leaders decided that it was time to end everything, they made the right decision. After rapid troop deployment by the United States and the successful Allied counterattack, Germany was on the run. Eventually, they surrendered and were forced into a peace agreement. The leaders of the major allied powers, Clemenceau of France, Geroge of Great Britain, Orlando of Italy, and Wilson of the United States, were supposed to draw up a document for long lasting peace based on Wilson’s Fourteen Points, but the other leaders were vengeful. They wanted Germany to pay in a big way for their losses and costs incurred. Instead of choosing to aim for long lasting peace by basing their treaty on the Fourteen Points, Clemenceau, George, and Orlando drew up a treaty that would cause Germany to go

into a nation-wide depression and suffer for a whole generation. This treaty became known as the Treaty of Versailles. In looking at the treaty, one would think that the writers were completely biased against Germany… and they would be right. Because France, Great Britain, and Italy were the three main countries involved in the creation of the Traety of Versailles, they used every minute detail of the treaty to work to their advantage. The only positive detail of the treaty was the League of Nations. The League was planned to reduce the chances of another war. This Covenant of the League of Nations was made the first part of the Treaty of Versailles. Further on in the treaty Germany was forbidden to create any new or maintain any old fortifications on the left and right banks
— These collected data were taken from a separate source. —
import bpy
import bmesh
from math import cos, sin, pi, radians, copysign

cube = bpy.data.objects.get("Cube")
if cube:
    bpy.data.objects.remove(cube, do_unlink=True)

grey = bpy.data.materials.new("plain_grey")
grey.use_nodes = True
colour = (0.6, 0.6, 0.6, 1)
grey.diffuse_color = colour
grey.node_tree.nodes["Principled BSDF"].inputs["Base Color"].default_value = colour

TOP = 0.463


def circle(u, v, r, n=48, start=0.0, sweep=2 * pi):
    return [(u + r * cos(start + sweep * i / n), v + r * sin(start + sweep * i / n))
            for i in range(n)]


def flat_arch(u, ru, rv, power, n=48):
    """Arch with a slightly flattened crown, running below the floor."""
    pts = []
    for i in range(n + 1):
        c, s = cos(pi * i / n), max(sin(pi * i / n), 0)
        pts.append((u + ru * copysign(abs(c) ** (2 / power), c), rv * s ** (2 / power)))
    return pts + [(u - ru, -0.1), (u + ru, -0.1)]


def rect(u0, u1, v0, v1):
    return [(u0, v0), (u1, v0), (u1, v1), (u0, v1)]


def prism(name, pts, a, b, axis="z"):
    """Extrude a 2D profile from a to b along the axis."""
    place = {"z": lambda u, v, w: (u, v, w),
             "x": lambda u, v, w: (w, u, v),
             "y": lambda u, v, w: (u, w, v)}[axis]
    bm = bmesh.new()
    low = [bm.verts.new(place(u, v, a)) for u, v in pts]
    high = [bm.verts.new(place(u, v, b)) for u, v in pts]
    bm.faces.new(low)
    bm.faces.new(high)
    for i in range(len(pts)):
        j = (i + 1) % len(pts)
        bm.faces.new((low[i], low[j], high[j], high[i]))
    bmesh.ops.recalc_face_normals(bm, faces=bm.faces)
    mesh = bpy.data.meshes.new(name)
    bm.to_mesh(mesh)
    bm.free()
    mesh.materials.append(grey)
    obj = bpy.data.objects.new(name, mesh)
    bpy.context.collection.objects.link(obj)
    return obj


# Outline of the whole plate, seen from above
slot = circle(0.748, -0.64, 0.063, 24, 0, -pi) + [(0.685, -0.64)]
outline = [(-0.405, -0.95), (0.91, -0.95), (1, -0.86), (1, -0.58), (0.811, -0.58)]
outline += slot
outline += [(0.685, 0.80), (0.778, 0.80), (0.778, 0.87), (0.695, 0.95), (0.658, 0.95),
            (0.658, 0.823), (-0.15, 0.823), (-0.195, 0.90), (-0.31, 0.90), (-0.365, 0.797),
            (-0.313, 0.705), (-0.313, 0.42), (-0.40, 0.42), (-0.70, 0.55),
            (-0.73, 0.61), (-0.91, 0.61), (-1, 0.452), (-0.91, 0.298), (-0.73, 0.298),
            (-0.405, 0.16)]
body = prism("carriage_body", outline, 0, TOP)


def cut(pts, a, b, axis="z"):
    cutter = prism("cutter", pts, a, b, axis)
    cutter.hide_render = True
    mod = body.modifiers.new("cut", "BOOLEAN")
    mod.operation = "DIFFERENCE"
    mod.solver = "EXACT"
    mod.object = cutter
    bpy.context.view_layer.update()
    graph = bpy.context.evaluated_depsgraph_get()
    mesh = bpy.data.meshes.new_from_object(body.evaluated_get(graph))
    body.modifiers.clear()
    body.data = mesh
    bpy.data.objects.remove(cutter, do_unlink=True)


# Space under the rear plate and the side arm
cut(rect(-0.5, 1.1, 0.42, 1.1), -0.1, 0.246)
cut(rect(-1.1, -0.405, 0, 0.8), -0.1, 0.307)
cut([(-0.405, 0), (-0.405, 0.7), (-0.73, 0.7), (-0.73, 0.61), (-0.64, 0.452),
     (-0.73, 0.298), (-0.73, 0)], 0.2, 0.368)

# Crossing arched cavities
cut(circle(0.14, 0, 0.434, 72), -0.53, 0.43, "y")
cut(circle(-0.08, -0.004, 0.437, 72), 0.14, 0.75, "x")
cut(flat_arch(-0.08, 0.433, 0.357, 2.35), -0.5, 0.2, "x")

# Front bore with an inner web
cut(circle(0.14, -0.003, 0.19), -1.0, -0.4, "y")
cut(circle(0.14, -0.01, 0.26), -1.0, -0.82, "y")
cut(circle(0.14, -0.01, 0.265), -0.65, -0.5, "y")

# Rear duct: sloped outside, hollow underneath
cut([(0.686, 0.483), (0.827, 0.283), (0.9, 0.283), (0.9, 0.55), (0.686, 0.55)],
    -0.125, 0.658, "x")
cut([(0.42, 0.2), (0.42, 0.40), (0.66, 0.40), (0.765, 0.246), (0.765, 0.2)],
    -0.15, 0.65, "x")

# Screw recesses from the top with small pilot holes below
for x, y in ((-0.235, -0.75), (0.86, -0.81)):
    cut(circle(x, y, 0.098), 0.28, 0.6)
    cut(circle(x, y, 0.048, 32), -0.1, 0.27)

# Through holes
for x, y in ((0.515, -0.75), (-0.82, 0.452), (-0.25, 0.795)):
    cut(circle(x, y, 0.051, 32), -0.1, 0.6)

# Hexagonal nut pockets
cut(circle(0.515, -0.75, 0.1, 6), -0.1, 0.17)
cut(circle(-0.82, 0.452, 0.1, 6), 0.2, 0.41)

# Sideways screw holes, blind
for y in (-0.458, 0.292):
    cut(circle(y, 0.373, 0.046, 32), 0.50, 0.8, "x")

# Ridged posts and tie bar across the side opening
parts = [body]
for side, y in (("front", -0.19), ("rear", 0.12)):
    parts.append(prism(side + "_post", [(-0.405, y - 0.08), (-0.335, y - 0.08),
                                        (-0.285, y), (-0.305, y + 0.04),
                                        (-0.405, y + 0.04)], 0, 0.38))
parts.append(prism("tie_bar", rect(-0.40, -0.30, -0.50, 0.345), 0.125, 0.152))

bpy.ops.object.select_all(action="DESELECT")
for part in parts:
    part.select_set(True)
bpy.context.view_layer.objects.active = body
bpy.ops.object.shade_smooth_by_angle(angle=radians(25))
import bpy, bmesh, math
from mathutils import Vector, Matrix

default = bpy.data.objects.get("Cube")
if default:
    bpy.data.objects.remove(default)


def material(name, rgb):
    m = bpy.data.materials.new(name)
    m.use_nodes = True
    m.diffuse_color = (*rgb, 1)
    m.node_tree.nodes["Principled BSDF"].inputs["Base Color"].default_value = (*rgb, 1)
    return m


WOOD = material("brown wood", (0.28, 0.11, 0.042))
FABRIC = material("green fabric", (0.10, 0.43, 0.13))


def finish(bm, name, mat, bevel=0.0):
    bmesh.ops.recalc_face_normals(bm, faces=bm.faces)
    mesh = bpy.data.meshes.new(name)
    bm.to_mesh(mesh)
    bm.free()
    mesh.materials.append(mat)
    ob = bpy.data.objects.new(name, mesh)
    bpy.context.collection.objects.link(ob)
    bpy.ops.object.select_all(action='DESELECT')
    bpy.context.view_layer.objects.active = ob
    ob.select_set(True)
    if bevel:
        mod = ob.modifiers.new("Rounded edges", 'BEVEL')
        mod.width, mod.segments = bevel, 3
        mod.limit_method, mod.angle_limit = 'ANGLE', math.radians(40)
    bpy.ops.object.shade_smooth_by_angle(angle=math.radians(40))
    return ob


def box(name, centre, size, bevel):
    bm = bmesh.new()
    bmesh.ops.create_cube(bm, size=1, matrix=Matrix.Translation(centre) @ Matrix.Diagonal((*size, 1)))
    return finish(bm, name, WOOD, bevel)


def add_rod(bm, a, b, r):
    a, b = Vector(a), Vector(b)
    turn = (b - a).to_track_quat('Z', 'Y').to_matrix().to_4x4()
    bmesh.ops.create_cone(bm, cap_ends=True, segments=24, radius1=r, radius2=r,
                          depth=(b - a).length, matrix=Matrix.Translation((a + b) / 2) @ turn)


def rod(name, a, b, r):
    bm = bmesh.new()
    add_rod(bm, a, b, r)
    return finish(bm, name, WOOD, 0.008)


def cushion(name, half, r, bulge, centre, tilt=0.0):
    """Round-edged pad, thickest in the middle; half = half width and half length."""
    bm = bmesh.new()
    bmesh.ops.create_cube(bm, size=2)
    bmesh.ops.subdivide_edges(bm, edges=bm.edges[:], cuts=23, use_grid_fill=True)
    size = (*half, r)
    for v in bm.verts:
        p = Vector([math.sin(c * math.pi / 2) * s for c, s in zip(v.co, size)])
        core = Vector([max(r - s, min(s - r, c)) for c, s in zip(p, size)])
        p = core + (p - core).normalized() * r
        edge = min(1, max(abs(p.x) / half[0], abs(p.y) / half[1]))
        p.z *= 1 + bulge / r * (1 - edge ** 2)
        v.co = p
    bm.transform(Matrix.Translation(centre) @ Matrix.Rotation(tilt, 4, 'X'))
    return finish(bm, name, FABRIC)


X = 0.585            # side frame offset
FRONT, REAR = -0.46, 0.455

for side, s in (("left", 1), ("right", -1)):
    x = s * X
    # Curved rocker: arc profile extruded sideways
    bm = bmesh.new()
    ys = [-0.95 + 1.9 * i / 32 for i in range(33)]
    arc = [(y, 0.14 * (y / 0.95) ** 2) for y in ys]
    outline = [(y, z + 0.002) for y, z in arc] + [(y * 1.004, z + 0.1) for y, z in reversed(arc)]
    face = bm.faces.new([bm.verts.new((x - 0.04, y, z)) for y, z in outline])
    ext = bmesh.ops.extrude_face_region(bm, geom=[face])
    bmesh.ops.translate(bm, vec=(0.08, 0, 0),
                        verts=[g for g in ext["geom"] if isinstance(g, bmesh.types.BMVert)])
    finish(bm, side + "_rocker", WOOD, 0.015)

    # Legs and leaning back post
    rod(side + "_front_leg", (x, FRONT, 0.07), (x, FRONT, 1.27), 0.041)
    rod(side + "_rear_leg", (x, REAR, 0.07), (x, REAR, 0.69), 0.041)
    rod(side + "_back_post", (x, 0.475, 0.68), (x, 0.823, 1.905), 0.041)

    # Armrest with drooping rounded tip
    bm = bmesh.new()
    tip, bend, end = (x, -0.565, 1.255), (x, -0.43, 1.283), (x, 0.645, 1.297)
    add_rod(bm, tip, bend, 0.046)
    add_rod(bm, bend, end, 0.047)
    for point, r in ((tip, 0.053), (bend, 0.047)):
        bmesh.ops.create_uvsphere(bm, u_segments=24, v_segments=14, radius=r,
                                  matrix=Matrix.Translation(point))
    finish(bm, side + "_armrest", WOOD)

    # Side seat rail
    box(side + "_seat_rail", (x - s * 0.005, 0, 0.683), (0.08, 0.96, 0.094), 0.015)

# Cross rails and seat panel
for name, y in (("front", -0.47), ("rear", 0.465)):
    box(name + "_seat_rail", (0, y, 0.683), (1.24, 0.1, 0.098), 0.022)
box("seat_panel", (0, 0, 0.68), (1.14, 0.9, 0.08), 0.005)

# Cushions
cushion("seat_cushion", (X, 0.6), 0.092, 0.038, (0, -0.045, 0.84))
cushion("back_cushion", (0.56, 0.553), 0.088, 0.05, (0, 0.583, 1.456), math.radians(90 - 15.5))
of the Rhineland and Germany was forced to renounce the government of the Saar in favor of the League of Nations as trustee. France went so far as to take German coal mines in the Saar Basin as compensation for destroyed French mines during battle. France also got back the territories of Alsace and Lorraine and they had any territories ceeded to Germany returned. Germany was forced to go against their views and acknowledge the complete independence of Austria, the Czecho-Slovak State, and Poland. Any overseas possession belonging to Germany was renounced and the German military force was demobilized. In addition to losing much of their land and goods, it was decided on April 27, 1921 that Germany would be forced to pay in excess of 31.5 million dollars to the Allies. In 1922

Germany fell behind in its reparations deliveries of coal. In January 1923 France and Belgium occupied the Ruhr coal and iron district on the right bank of the Rhine. They did this to enforce payment of reparations by Germany. Germany immediately stopped all reparations payments. In the economic panic that followed German money became worthless, and many Germans were financially ruined. Through all this, the Germans hoped that President Wilson’s Fourteen Points would be ratified and the Treaty of Versailles would be nullified, but to no avail. The treaty was given to the German delegation to sign at Versailles on May 7, 1919. The German delegates strongly objected to its severe terms. and they stated that the terms were not consistent with President Wilson’s Fourteen Points.